Every so often, Freemasons rouse themselves from their slumber long enough to contemplate if only for a moment, why their membership numbers are in the toilet. Usually, the responses, when there are any voiced, take the form of either the observation that after 1960, society somehow changed and young men stopped joining fraternal organizations, or something akin to that. Seldom does anyone address why that is so, but when they do the usual response is a more detailed and vaguely sociological explanation that leaves nobody any wiser. Another response is to offer an historical analysis of the decline, again offering no real explanation. The next stage of the response, much like the traditional stages of denial, offers a list of methodologies for correcting the problem. It seems the common wisdom that we need to advertise, we need to not advertise, we need to hold massive group initiation days (sort of like President Day car sales) or we don't because they never work. In fact, we need to do everything we can to repackage and remarket our "product" without actually making any adjustment to the product itself. After all, we are perfect. Younger generations just need to realize that.
Folks, did it ever occur to anyone, that people don't buy products that are past their expiration dates? People do not look at the most bruised, wormy apple on the fruit counter and say, "how cute! I think I'll take this one." They just don't.
Let's have a look. Two Grand Lodges currently are coming out of their hate closets and banning gays.

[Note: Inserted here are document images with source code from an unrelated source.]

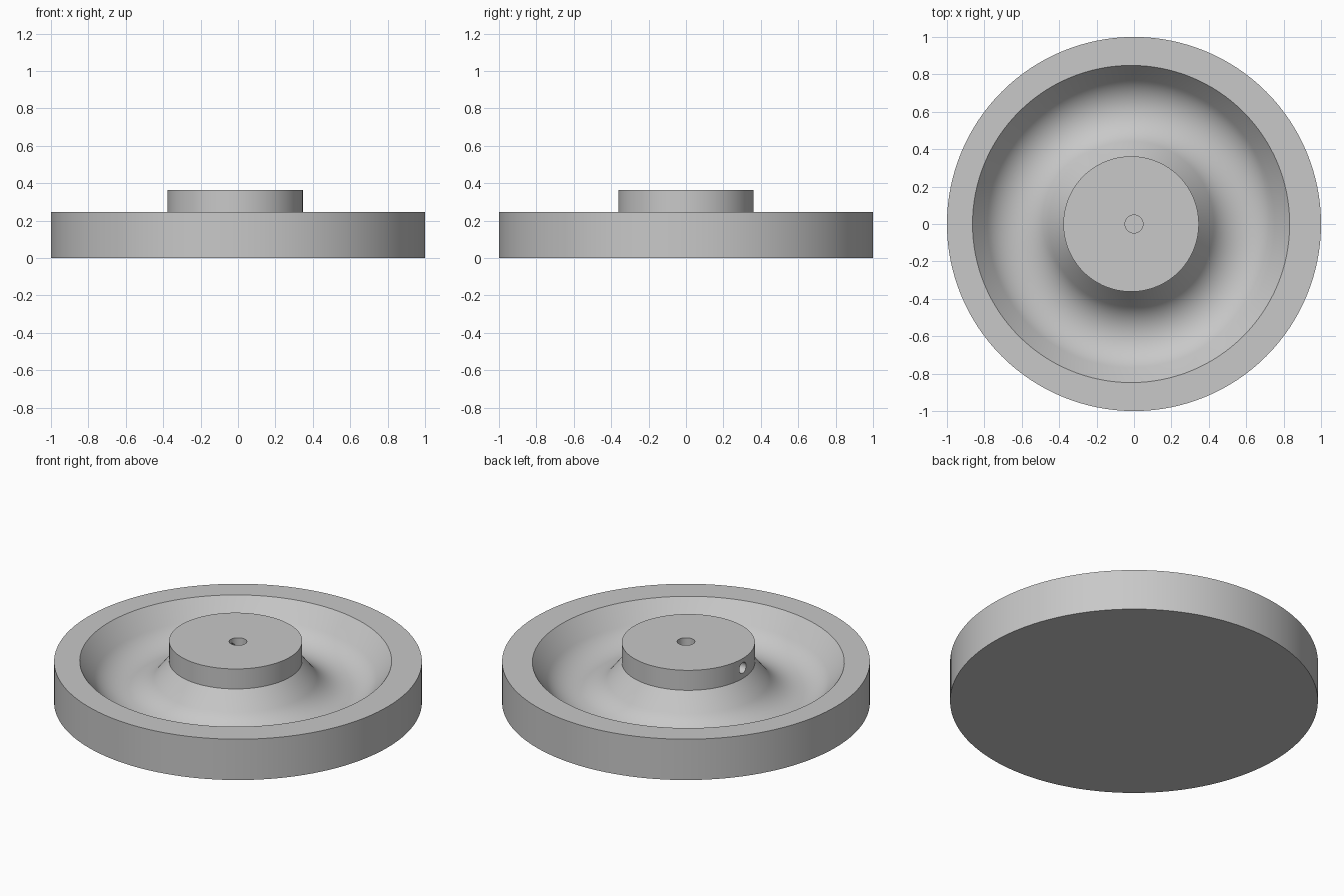
import bpy, bmesh
from math import sin, cos, tan, pi, radians

if "Cube" in bpy.data.objects:
    bpy.data.objects.remove(bpy.data.objects["Cube"], do_unlink=True)

SEGMENTS = 128
OFF = -0.0155                      # hub and groove sit slightly off centre
RIM_TOP, HUB_TOP = 0.245, 0.365
HUB_R, GROOVE_R, BORE_R = 0.362, 0.848, 0.048

grey = bpy.data.materials.new("plain grey")
grey.use_nodes = True
colour = (0.58, 0.58, 0.58, 1)
grey.diffuse_color = colour
grey.node_tree.nodes["Principled BSDF"].inputs["Base Color"].default_value = colour


def groove_rings():
    """Sloped sides blending into a round floor, from the rim to the hub."""
    mid, half = (HUB_R + GROOVE_R) / 2, (GROOVE_R - HUB_R) / 2
    slope, straight = radians(52), 0.08
    arc_r = (half - straight) / sin(slope)
    arc_z = RIM_TOP - straight * tan(slope) + arc_r * cos(slope)
    rings = [(GROOVE_R, RIM_TOP, OFF)]
    steps = 24
    for i in range(steps + 1):
        a = slope * (1 - 2 * i / steps)
        rings.append((mid + arc_r * sin(a), arc_z - arc_r * cos(a), OFF))
    return rings + [(HUB_R, RIM_TOP, OFF)]


def lathe(name, rings):
    """Skin a stack of circles (radius, height, x centre), capped at both ends."""
    bm = bmesh.new()
    loops = []
    for r, z, cx in rings:
        angles = [2 * pi * i / SEGMENTS for i in range(SEGMENTS)]
        loops.append([bm.verts.new((cx + r * cos(a), r * sin(a), z)) for a in angles])
    for low, high in zip(loops, loops[1:]):
        for i in range(SEGMENTS):
            j = (i + 1) % SEGMENTS
            bm.faces.new((low[i], low[j], high[j], high[i]))
    bm.faces.new(loops[0])
    bm.faces.new(loops[-1])
    bmesh.ops.recalc_face_normals(bm, faces=bm.faces)
    mesh = bpy.data.meshes.new(name)
    bm.to_mesh(mesh)
    bm.free()
    obj = bpy.data.objects.new(name, mesh)
    mesh.materials.append(grey)
    bpy.context.collection.objects.link(obj)
    return obj


# Wheel: outer wall, rim, groove, hub and blind bore
wheel = lathe("wheel", [(1, 0, 0), (1, RIM_TOP, 0)] + groove_rings() + [
    (HUB_R, HUB_TOP, OFF), (BORE_R, HUB_TOP, 0), (BORE_R, 0.12, 0)])

# Set screw hole from the hub side into the bore
bpy.ops.mesh.primitive_cylinder_add(vertices=32, radius=0.032, depth=0.5,
                                    location=(-0.25, 0, 0.308), rotation=(0, pi / 2, 0))
cutter = bpy.context.object
cutter.name = "screw_hole_cutter"
cutter.data.materials.append(grey)

bpy.ops.object.select_all(action='DESELECT')
wheel.select_set(True)
bpy.context.view_layer.objects.active = wheel
cut = wheel.modifiers.new("screw_hole", 'BOOLEAN')
cut.operation, cut.solver, cut.object = 'DIFFERENCE', 'EXACT', cutter
bpy.ops.object.modifier_apply(modifier=cut.name)
bpy.data.objects.remove(cutter, do_unlink=True)
bpy.ops.object.shade_smooth_by_angle(angle=radians(30))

Two Grand Lodges out of the entire country have seen fit to make public declarations condemning this and taking action against it. Two. One more rather cautiously suggested to their membership that it should know what they will want to do. Of the rest, one can feel the pressure of the inflated lungs collectively holding their breaths.
But that's not all. Today, I read about a law case against the Florida Grand Lodge for maintaining a Jim Crow statute on its books. Really folks?
So, let me get around to asking that question. If you don't offer equal access to the public, we can't share our masonic experience with our friends of different races, different gender preferences (much less different genders) and in many places, Florida included, of different religions, or no religions, and we get to spend most of our time attending financial meetings because we don't really approve of esoteric freemasonry, or metaphysics, and we can't really explore a variety of rituals, or discuss politics, or discuss religion, or pretty much any other current event, and we can't really deal with the issue of personal improvement unless it conforms to the official GL scripts whether they serve the intended purpose effectively anymore or not, then what is it within Freemasonry that is supposed to attract new members?
While this question may have the appearance of a rhetorical one, and on the surface, it is just that, it also is meant as a serious question. No, it is not my intention to simply speak ill of Freemasonry. Lately, it doesn't need my help to do that. Nor am I looking to have any of you send me your responses. Although you are more than welcome to do so, it's not that sort of question. It is a question that I think each mason, especially now, needs to be asking themselves. The individual to whom the answer to this question should be directed is the reader; each and every one of you. If you don't like the answers, what are you going to do about it?